25. February 2016, 20:00 - 22:00
Sigmund Freud Museum, Berggasse 19, 1090 Wien
Lecture by Rémy Amouroux. Part of the programme accompanying the exhibition "So this is the strong sex." Women in Psychoanalysis please register: firstname.lastname@example.org
"Today, biographical anecdotes concerning Marie Bonaparte (1882-1962) are more famous than her scientific work. It is well known that she was a descendant of Napoleon Bonaparte and a royal princess by marriage. She was also a student and friend of Sigmund Freud, and she helped him to escape from the Nazis. For her contemporaries, she was a respected model of orthodox. However, she developed a conception – anchored in the natural sciences rather than the human sciences – that went against the ideological current of post-war French psychoanalysis. As a psychoanalyst, Marie Bonaparte was always looking for the biological origin of the psychological process. Perhaps this is the reason why some of her ideas are strange from a twenty-first century point of view?

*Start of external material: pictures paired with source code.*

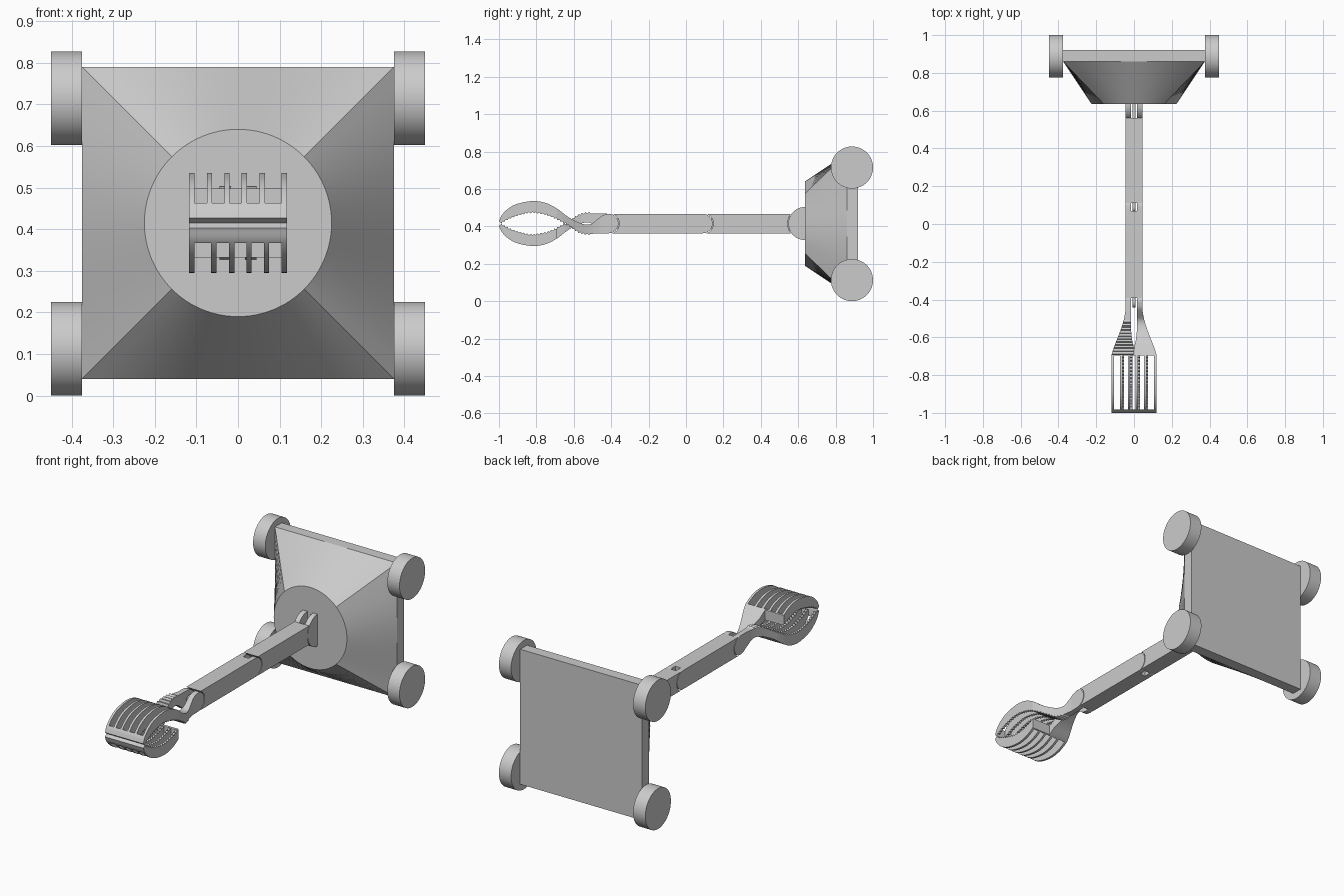
import bpy, bmesh
from math import sin, cos, pi, sqrt, radians
from mathutils import Vector

if "Cube" in bpy.data.objects:
    bpy.data.objects.remove(bpy.data.objects["Cube"])

ZC = 0.415      # height of the arm axis
H = 0.052       # half height of the arm
W = 0.045       # half width of the arm


def make(name, bm, smooth=True):
    bmesh.ops.recalc_face_normals(bm, faces=bm.faces)
    me = bpy.data.meshes.new(name)
    bm.to_mesh(me)
    bm.free()
    ob = bpy.data.objects.new(name, me)
    bpy.context.collection.objects.link(ob)
    if smooth:
        finish(ob)
    return ob


def finish(ob):
    bpy.ops.object.select_all(action='DESELECT')
    ob.select_set(True)
    bpy.context.view_layer.objects.active = ob
    bpy.ops.object.shade_smooth_by_angle(angle=radians(25))


def add_prism(bm, pts, axis, a, b):
    """Extrude a 2D outline: axis x uses (y, z), axis z uses (x, y)."""
    put = (lambda p, t: (t, p[0], p[1])) if axis == 'x' else (lambda p, t: (p[0], p[1], t))
    lo = [bm.verts.new(put(p, a)) for p in pts]
    hi = [bm.verts.new(put(p, b)) for p in pts]
    bm.faces.new(lo)
    bm.faces.new(hi)
    n = len(pts)
    for i in range(n):
        j = (i + 1) % n
        bm.faces.new((lo[i], lo[j], hi[j], hi[i]))


def prism(name, pts, axis, spans, smooth=True):
    bm = bmesh.new()
    for a, b in spans:
        add_prism(bm, pts, axis, a, b)
    return make(name, bm, smooth)


def circle(y, z, r, n=48, start=0.0, sweep=2 * pi):
    full = abs(sweep - 2 * pi) < 1e-6
    d = n if full else n - 1
    return [(y + r * cos(start + sweep * i / d), z + r * sin(start + sweep * i / d)) for i in range(n)]


def curve(pts, steps=6):
    """Smooth curve through the points."""
    p = [Vector(q) for q in pts]
    p = [2 * p[0] - p[1]] + p + [2 * p[-1] - p[-2]]
    out = []
    for i in range(1, len(p) - 2):
        a, b, c, d = p[i - 1:i + 3]
        for k in range(steps):
            t = k / steps
            out.append(0.5 * (2 * b + (c - a) * t + (2 * a - 5 * b + 4 * c - d) * t * t
                              + (3 * b - a - 3 * c + d) * t ** 3))
    return out + [p[-2]]


def rect(y0, y1, z0, z1):
    return [(y0, z0), (y1, z0), (y1, z1), (y0, z1)]


# Base plate and square-to-round body
S = 0.375
prism("base_plate", rect(0.86, 0.92, ZC - S, ZC + S), 'x', [(-S, S)])
bm = bmesh.new()
N = 96
outer, inner = [], []
for i in range(N):
    a = 2 * pi * i / N
    c, s = cos(a), sin(a)
    k = S / max(abs(c), abs(s))
    outer.append(bm.verts.new((k * c, 0.86, ZC + k * s)))
    inner.append(bm.verts.new((0.225 * c, 0.635, ZC + 0.225 * s)))
for i in range(N):
    j = (i + 1) % N
    bm.faces.new((outer[i], outer[j], inner[j], inner[i]))
bm.faces.new(inner)
bm.faces.new(outer)
make("base_body", bm)

# Four wheels
for side, sx in (("left", -1), ("right", 1)):
    for level, z in (("lower", 0.1125), ("upper", 0.7145)):
        prism(f"wheel_{level}_{side}", circle(0.8875, z, 0.1125, 64), 'x', [(sx * S, sx * 0.45)])

# Shoulder lugs
CHEEKS = [(-W, -0.017), (0.017, W)]
SHOULDER, ELBOW, WRIST = 0.635, 0.09, -0.413
prism("shoulder_lugs", circle(SHOULDER, ZC, 0.088, 32, pi / 2, pi), 'x', CHEEKS)


def hollow_end(c, r, sign):
    """Concave end of an arm bar, wrapped round a joint at y = c."""
    zs = [-H + 2 * H * i / 16 for i in range(17)]
    return [(c + sign * sqrt(r * r - z * z), ZC + z) for z in zs]


# Arm bars
front = hollow_end(ELBOW, 0.056, 1)
back = hollow_end(SHOULDER, 0.091, -1)
prism("upper_arm", front[::-1] + back, 'x', [(-W, W)])
front = hollow_end(WRIST, 0.056, 1)
prism("forearm", front[::-1] + [(0.07, ZC - H), (0.07, ZC + H)], 'x', [(-W, W)])
prism("forearm_fork", [(0.07, ZC - H)] + circle(ELBOW, ZC, H, 24, -pi / 2, pi) + [(0.07, ZC + H)],
      'x', CHEEKS)

# Thin tongues that sit inside the forks
for name, c, end in (("elbow_tongue", ELBOW, 0.2), ("wrist_tongue", WRIST, -0.3)):
    prism(name, circle(c, ZC, 0.03, 24, pi / 2, pi) + [(end, ZC - 0.03), (end, ZC + 0.03)],
          'x', [(-0.007, 0.007)])
prism("shoulder_tongue", rect(0.5, 0.64, ZC - 0.04, ZC + 0.04), 'x', [(-0.007, 0.007)])


def jaw_profile():
    top = curve([(-1.0, 0.012), (-0.985, 0.045), (-0.95, 0.08), (-0.9, 0.106), (-0.82, 0.12),
                 (-0.75, 0.11), (-0.69, 0.08), (-0.64, 0.042), (-0.6, 0.018), (-0.55, -0.003),
                 (-0.51, -0.003), (-0.475, 0.022), (-0.445, 0.044), (WRIST, H)])
    hub = [Vector(p) for p in circle(WRIST, 0, H, 24, pi / 2, -pi)]
    under = curve([(-0.5, -0.056), (-0.56, -0.048), (-0.61, -0.018), (-0.66, 0.012), (-0.73, 0.046),
                   (-0.82, 0.063), (-0.9, 0.048), (-0.96, 0.024), (-0.99, 0.006)], 12)
    # teeth: even steps along the inner curve, every second point raised
    teeth, gap, last, up = [], 0.009, under[0], False
    for i in range(len(under) - 1):
        for k in range(8):
            q = under[i].lerp(under[i + 1], k / 8)
            if (q - last).length >= gap:
                d = (under[i + 1] - under[i]).normalized()
                teeth.append(q + Vector((-d.y, d.x)) * (0.008 if up else 0))
                up, last = not up, q
    return top + hub[1:] + teeth


def jaw(name, s):
    """s = 1 upper jaw, s = -1 lower jaw (half a turn about the y axis)."""
    prof = [(p[0], ZC + s * p[1]) for p in jaw_profile()]
    ob = prism(name, prof, 'x', [(-0.15, 0.15)], False)
    # plan outline: full-width palm, handle on one side only
    side = curve([(0.118, -0.69), (0.106, -0.65), (0.078, -0.58), (0.055, -0.51), (W, -0.46)])
    plan = ([(-0.118, -1.05), (0.118, -1.05)] + [tuple(p) for p in side]
            + [(W, -0.3), (0.016, -0.3), (0.016, -0.56), (0.009, -0.62), (0.0, -0.65),
               (-0.004, -0.69), (-0.118, -0.69)])
    shape = prism("plan_cutter", [(s * x, y) for x, y in plan], 'z', [(ZC - 0.3, ZC + 0.3)], False)
    # slots between the fingers
    bm = bmesh.new()
    for a, b in ((-0.105, -0.075), (-0.062, -0.033), (-0.021, 0.009), (0.022, 0.052), (0.065, 0.105)):
        add_prism(bm, rect(-0.983, -0.695, ZC - 0.35, ZC + 0.35), 'x', s * a, s * b)
    slots = make("slot_cutter", bm, False)
    for cutter, op in ((shape, 'INTERSECT'), (slots, 'DIFFERENCE')):
        cutter.hide_render = True
        m = ob.modifiers.new(op.lower(), 'BOOLEAN')
        m.object, m.operation, m.solver = cutter, op, 'EXACT'
    dg = bpy.context.evaluated_depsgraph_get()
    dg.update()
    me = bpy.data.meshes.new_from_object(ob.evaluated_get(dg))
    ob.modifiers.clear()
    ob.data = me
    for cutter in (shape, slots):
        bpy.data.objects.remove(cutter)
    finish(ob)


# Gripper
jaw("upper_jaw", 1)
jaw("lower_jaw", -1)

Aside from giving a biographical account, I will describe her role in the psychoanalytic movement, but also her connection with the scientific and literary circles. Moreover, I will explore the cultural climate in which Marie Bonaparte has evolved. This contextualization will allow me to focus on her psychoanalytic work about female sexuality and illustrate how and why is it connected with biological issues." Rémy Amouroux